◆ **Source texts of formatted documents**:

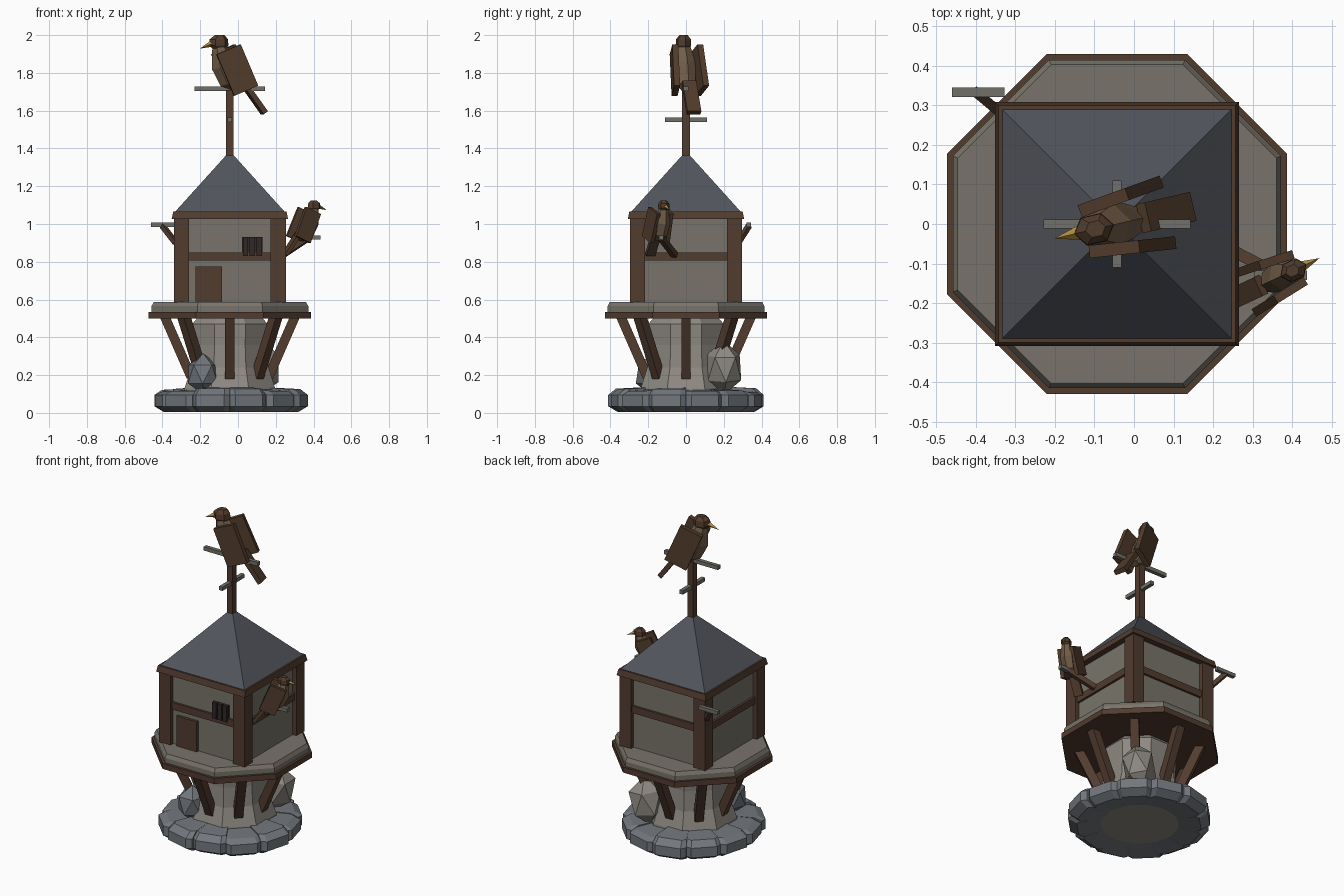
import bpy, random
from math import sin, cos, pi, radians
from mathutils import Vector, Matrix

if "Cube" in bpy.data.objects:
    bpy.data.objects.remove(bpy.data.objects["Cube"])

random.seed(4)
CX = -0.043  # tower axis


def mat(name, r, g, b):
    m = bpy.data.materials.new(name)
    m.diffuse_color = (r, g, b, 1)
    m.use_nodes = True
    m.node_tree.nodes["Principled BSDF"].inputs["Base Color"].default_value = m.diffuse_color
    return m


WOOD = mat("dark_wood", 0.085, 0.045, 0.028)
WALL = mat("plaster", 0.19, 0.175, 0.145)
TRUNK = mat("pale_stone", 0.27, 0.25, 0.22)
STONE = mat("blue_stone", 0.17, 0.185, 0.205)
SLATE = mat("slate", 0.085, 0.09, 0.11)
PERCH = mat("perch_wood", 0.17, 0.16, 0.14)
DARK = mat("dark_bars", 0.03, 0.022, 0.02)
FEATHER = mat("feather", 0.085, 0.045, 0.025)
BELLY = mat("belly", 0.17, 0.11, 0.065)
BEAK = mat("beak", 0.45, 0.28, 0.05)


def loft(name, rings, material, M=Matrix()):
    """Join equal-length rings of points into a closed solid."""
    n = len(rings[0])
    verts = [M @ Vector(p) for ring in rings for p in ring]
    faces = [tuple(range(n))[::-1], tuple(range(len(verts) - n, len(verts)))]
    for k in range(len(rings) - 1):
        for i in range(n):
            j = (i + 1) % n
            faces.append((k * n + i, k * n + j, (k + 1) * n + j, (k + 1) * n + i))
    me = bpy.data.meshes.new(name)
    me.from_pydata(verts, [], faces)
    me.materials.append(material)
    ob = bpy.data.objects.new(name, me)
    bpy.context.collection.objects.link(ob)
    import bmesh
    bm = bmesh.new()
    bm.from_mesh(me)
    bmesh.ops.remove_doubles(bm, verts=bm.verts, dist=1e-5)
    bmesh.ops.recalc_face_normals(bm, faces=bm.faces)
    bm.to_mesh(me)
    bm.free()
    return ob


def ring(n, apothem, z, x=CX, y=0.0):
    r = apothem / cos(pi / n)
    return [(x + r * cos((2 * i + 1) * pi / n), y + r * sin((2 * i + 1) * pi / n), z) for i in range(n)]


def turned(name, n, profile, material):
    return loft(name, [ring(n, r, z) for r, z in profile], material)


def box(name, lo, hi, material):
    return loft(name, [[(lo[0], lo[1], z), (hi[0], lo[1], z), (hi[0], hi[1], z), (lo[0], hi[1], z)]
                       for z in (lo[2], hi[2])], material)


def beam(name, a, b, w, h, material):
    a, b = Vector(a), Vector(b)
    d = (b - a).normalized()
    s = d.cross(Vector((0, 0, 1))).normalized()
    u = s.cross(d)
    off = [s * i * w / 2 + u * j * h / 2 for i, j in ((-1, -1), (1, -1), (1, 1), (-1, 1))]
    return loft(name, [[p + o for o in off] for p in (a, b)], material)


def rock(name, loc, scale, rot, material):
    bpy.ops.mesh.primitive_ico_sphere_add(subdivisions=1, radius=1, location=loc, rotation=rot)
    ob = bpy.context.object
    ob.name, ob.scale = name, scale
    ob.data.materials.append(material)
    return ob


# Ring of foundation stones
for k in range(12):
    a0, top, out = k * pi / 6, 0.122 + random.uniform(-.012, .01), 0.405 + random.uniform(-.01, .012)
    rings = []
    for t, inset in ((0.0, .022), (0.14, 0), (0.86, 0), (1.0, .022)):
        a, ro = a0 + t * pi / 6, out - inset
        prof = [(.22, .02), (ro - .05, .005), (ro, .035), (ro, .095), (ro - .04, top), (.22, top + .008)]
        rings.append([(CX + r * cos(a), r * sin(a), z) for r, z in prof])
    loft(f"base_stone_{k}", rings, STONE)

# Stone stem and boulders
turned("stem", 8, [(.25, .02), (.24, .13), (.205, .24), (.195, .36), (.2, .47), (.17, .505)], TRUNK)
rock("front_boulder", (-.185, -.185, .205), (.092, .09, .11), (0, 0, .3), STONE)
rock("rear_boulder", (.13, .2, .24), (.11, .1, .145), (.1, .1, .7), TRUNK)

# Diagonal deck braces
for k in range(8):
    c, s = cos(k * pi / 4), sin(k * pi / 4)
    beam(f"brace_{k}", (CX + .205 * c, .205 * s, .19), (CX + .345 * c, .345 * s, .51), .05, .05, WOOD)

# Octagonal deck
turned("deck_frame", 8, [(.43, .5), (.43, .535)], WOOD)
turned("deck_floor", 8, [(.415, .535), (.415, .565), (.403, .587)], WALL)

# House: walls, posts, rails
box("walls", (CX - .27, -.27, .58), (CX + .27, .27, 1.05), WALL)
for i in (-1, 1):
    for j in (-1, 1):
        x, y = CX + i * .256, j * .256
        box("corner_post", (x - .04, y - .04, .585), (x + .04, y + .04, 1.035), WOOD)
    box("rail_x", (CX - .23, i * .272 - .012, .806), (CX + .23, i * .272 + .012, .85), WOOD)
    box("rail_y", (CX + i * .272 - .012, -.23, .806), (CX + i * .272 + .012, .23, .85), WOOD)

# Door and barred window
box("door", (-.225, -.287, .585), (-.085, -.26, .775), WOOD)
box("window", (.022, -.278, .83), (.13, -.26, .93), DARK)
for k in range(3):
    x = .04 + k * .036
    box("window_bar", (x - .014, -.292, .83), (x + .014, -.27, .93), DARK)

# Roof, eaves and mast
turned("eaves", 4, [(.308, 1.027), (.3, 1.065)], WOOD)
turned("roof", 4, [(.299, 1.055), (.001, 1.385)], SLATE)
box("mast", (CX - .02, -.02, 1.35), (CX + .02, .02, 1.71), WOOD)
box("upper_perch", (CX - .186, -.012, 1.703), (CX + .186, .012, 1.727), PERCH)
box("lower_perch", (CX - .012, -.11, 1.54), (CX + .012, .11, 1.563), PERCH)

# Wall perches
box("left_perch", (-.46, .321, .985), (-.328, .345, 1.007), PERCH)
beam("left_perch_arm", (-.33, .275, .9), (-.4, .333, .99), .025, .025, WOOD)
box("right_perch", (.305, -.142, .918), (.438, -.118, .94), PERCH)
beam("right_perch_arm", (.235, -.06, .835), (.37, -.13, .925), .03, .03, WOOD)


def bird(tag, loc, yaw, size):
    """Bird facing local +x, with the perch at the local origin."""
    M = Matrix.Translation(loc) @ Matrix.Rotation(yaw, 4, 'Z') @ Matrix.Scale(size, 4)

    def block(name, centre, dims, tilt, turn, material):
        R = M @ Matrix.Translation(centre) @ Matrix.Rotation(turn, 4, 'Z') @ Matrix.Rotation(tilt, 4, 'Y')
        x, y, z = (d / 2 for d in dims)
        loft(tag + name, [[(-x, -y, h), (x, -y, h), (x, y, h), (-x, y, h)] for h in (-z, z)], material, R)

    def tube(name, sections, n, slope, material):
        loft(tag + name, [[(f + r * cos(2 * pi * i / n), w * sin(2 * pi * i / n),
                            z + slope * r * cos(2 * pi * i / n)) for i in range(n)]
                          for f, z, r, w in sections], material, M)

    tube("_body", [(-.055, -.02, .025, .03), (-.005, .03, .056, .052), (.03, .12, .066, .06),
                   (.055, .2, .042, .042), (.06, .225, .035, .034)], 6, -.35, BELLY)
    tube("_head", [(.058, .205, .035, .03), (.06, .225, .052, .042), (.06, .258, .05, .04),
                   (.056, .28, .026, .022)], 6, 0, FEATHER)
    # beak: four-sided spike
    loft(tag + "_beak", [[(.1, -.018, .236), (.1, 0, .218), (.1, .018, .236), (.1, 0, .254)],
                         [(.164, 0, .208)] * 4], BEAK, M)
    for s in (-1, 1):
        block("_wing", (-.025, s * .066, .095), (.138, .032, .238), radians(23), -s * .12, FEATHER)
    block("_tail", (-.128, 0, -.05), (.028, .075, .2), radians(36), 0, FEATHER)


bird("mast_bird", (CX, 0, 1.72), radians(193), 1.0)
bird("side_bird", (.365, -.135, .928), radians(25), .7)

◆ **Task description**: Give only the lines from the one holding "# Wall perches" through the one holding "x, y, z = (d / 2 for d in dims)", each restated exactly as it appears above.

◆ **Solution to this problem**:
# Wall perches
box("left_perch", (-.46, .321, .985), (-.328, .345, 1.007), PERCH)
beam("left_perch_arm", (-.33, .275, .9), (-.4, .333, .99), .025, .025, WOOD)
box("right_perch", (.305, -.142, .918), (.438, -.118, .94), PERCH)
beam("right_perch_arm", (.235, -.06, .835), (.37, -.13, .925), .03, .03, WOOD)


def bird(tag, loc, yaw, size):
    """Bird facing local +x, with the perch at the local origin."""
    M = Matrix.Translation(loc) @ Matrix.Rotation(yaw, 4, 'Z') @ Matrix.Scale(size, 4)

    def block(name, centre, dims, tilt, turn, material):
        R = M @ Matrix.Translation(centre) @ Matrix.Rotation(turn, 4, 'Z') @ Matrix.Rotation(tilt, 4, 'Y')
        x, y, z = (d / 2 for d in dims)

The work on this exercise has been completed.